This film is based on a novel by Joyce Carey, The Horse's Mouth. Guinness wrote the screenplay which was nominated for an Academy Award. The director was Ronald Neame who also produced it. Special credit should also be given to the cinematographer, Arthur Ibbetson, who brilliantly captures the beauty of London while sustaining the viewer's focus on both the splendor and squalor of Gulley Jimson's passions. For me, Guinness' portrayal of that aging and impoverished but obsessed painter gives a whole new meaning to the word "eccentric." As in the novel, the spirit of William Blake is very evident. Art is Jimson's religion for which he is not only willing but eager to make whatever sacrifice may be necessary, his or another's. There are both lambs and tigers in Blake's world. As portrayed by Guinness, Jimson seems to combine their dominant characteristics in his own personality and behavior.
Members of the supporting cast are outstanding, notably Mike Morgan (Nosey) and Kay Walsh (Coker) who remain devoted to Jimson throughout his constant use and abuse of them. I hasten to add that, after recently watching this bittersweet film again, I found its several comic moments hilarious. The best of Guinness' comic films always include special "touches" which enrich their appeal. Whether it was his idea or Neame's (or theirs together), clever use is made of Sergei Prokofiev's "Lieutenant Kije" suite throughout the film. I am unable to explain why so few people who claim to be "film buffs" know about this classic...nor why even fewer people have seen it.
0Comment| 40 people found this helpful. Was this review helpful to you?YesNoReport abuse
on 23 May 2014
If you know this film then you'll need no review. This is a nice DVD version - the Criterion Collection are normally a cut above the standard releases but many are only available in Region 1. This plays well on my Region 2 player - colours and crispness of image are superb. Alec Guinness and Ernest Thesiger on great form and great to see London in the 1950s.
0Comment| 4 people found this helpful. Was this review helpful to you?YesNoReport abuse
I have been trying for so long to purchase,purloin or copy this film for 3 &a half decades & I'm glad that search is over. This film is a snapshot of bohemian London before the sixties took over & as far as I am concerned one of Alec Guinness's best films ever.
0Comment| 2 people found this helpful. Was this review helpful to you?YesNoReport abuse
on 26 January 2015
Have been after this DVD for some time
0Comment| 3 people found this helpful. Was this review helpful to you?YesNoReport abuse
on 1 October 2015
Fabulous rendition of Joyce Cary's last novel in a trilogy.

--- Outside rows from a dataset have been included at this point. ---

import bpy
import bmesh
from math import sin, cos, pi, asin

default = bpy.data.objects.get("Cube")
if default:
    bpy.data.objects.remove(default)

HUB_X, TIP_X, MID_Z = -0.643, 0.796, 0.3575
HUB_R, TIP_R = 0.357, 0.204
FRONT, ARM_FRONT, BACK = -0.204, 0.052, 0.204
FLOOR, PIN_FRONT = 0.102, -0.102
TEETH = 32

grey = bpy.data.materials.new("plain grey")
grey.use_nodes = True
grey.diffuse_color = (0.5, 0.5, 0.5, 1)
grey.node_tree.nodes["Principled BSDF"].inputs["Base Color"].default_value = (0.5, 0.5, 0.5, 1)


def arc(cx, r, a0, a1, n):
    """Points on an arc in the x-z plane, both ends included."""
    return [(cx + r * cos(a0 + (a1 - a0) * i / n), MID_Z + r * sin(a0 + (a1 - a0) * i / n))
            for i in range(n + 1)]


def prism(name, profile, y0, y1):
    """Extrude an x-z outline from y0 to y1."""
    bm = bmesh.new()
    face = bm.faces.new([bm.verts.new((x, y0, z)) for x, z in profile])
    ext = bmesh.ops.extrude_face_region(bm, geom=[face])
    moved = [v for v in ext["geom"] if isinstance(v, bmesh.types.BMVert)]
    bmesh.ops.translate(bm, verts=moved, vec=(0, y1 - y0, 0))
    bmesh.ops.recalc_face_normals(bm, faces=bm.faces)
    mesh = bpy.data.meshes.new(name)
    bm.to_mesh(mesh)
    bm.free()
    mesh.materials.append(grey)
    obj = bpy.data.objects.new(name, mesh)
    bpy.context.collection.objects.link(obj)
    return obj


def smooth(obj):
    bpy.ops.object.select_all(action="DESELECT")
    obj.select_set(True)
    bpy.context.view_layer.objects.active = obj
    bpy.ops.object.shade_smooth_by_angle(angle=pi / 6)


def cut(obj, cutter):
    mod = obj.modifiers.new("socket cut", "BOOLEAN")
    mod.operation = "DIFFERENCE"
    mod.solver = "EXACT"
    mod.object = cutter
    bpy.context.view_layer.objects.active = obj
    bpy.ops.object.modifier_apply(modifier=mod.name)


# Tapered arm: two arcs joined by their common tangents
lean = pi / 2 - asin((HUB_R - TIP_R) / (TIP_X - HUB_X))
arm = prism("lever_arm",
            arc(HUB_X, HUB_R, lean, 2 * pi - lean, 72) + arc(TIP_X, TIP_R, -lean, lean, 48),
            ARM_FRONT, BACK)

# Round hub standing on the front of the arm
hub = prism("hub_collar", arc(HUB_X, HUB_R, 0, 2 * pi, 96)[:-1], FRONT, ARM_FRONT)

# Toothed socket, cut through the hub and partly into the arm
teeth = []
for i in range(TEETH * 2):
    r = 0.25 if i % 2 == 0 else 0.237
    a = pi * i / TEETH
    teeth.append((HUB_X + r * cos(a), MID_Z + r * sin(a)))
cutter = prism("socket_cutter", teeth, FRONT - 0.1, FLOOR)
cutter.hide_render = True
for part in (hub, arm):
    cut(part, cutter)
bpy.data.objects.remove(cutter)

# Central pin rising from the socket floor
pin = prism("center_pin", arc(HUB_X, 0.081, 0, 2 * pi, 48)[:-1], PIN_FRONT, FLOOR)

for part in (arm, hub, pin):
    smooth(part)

Unusual character of somewhat crazy iconoclastic painter played by Alec Guiness. Some hilarious scenes.
0Comment| 2 people found this helpful. Was this review helpful to you?YesNoReport abuse
on 29 November 2015
I find it a rather overwrought piece which, whilst having its moments (mostly when Kay Walsh is on the screen bringing some sort of believability and pathos to the film) is in thrall to the modish idea of the artist's pre-eminence. It might have its satiric prods at the artistic sensibility but doesn't seem to, ultimately, have any doubts about the importance of trying to convey your vision, and living like you want to, however selfish and destructive. I suppose that's a tenable view and we all have our heroes who we'd somehow vicariously cheer on, but I'm not sure it'd be Gully Jimson. Perhaps that's the point, but I think it's made unconvincingly. Maybe it's also a matter of taste: the Bratby paintings are a bit hideous. I prefer The Rebel or Andrei Rublev: this sits in a halfway house; half-realist and half-surreal and possibly half-baked.
0Comment| One person found this helpful. Was this review helpful to you?YesNoReport abuse
on 6 June 2014
This lived up to all the hype and should be in everybody's Guinness collection....a real gem and a splendid script
which also shows what a brilliant talent Alec was. In my top 50 movies of all time.
0Comment|Was this review helpful to you?YesNoReport abuse
on 20 March 2016
I enjoyed this film when I first saw it in 1960.
Good to watch it again.
0Comment|Was this review helpful to you?YesNoReport abuse
on 10 February 2017
I loved it... I love Alec Guinness . You cant beat the classic actors
0Comment|Was this review helpful to you?YesNoReport abuse
A masterpiece !!!
0Comment|Was this review helpful to you?YesNoReport abuse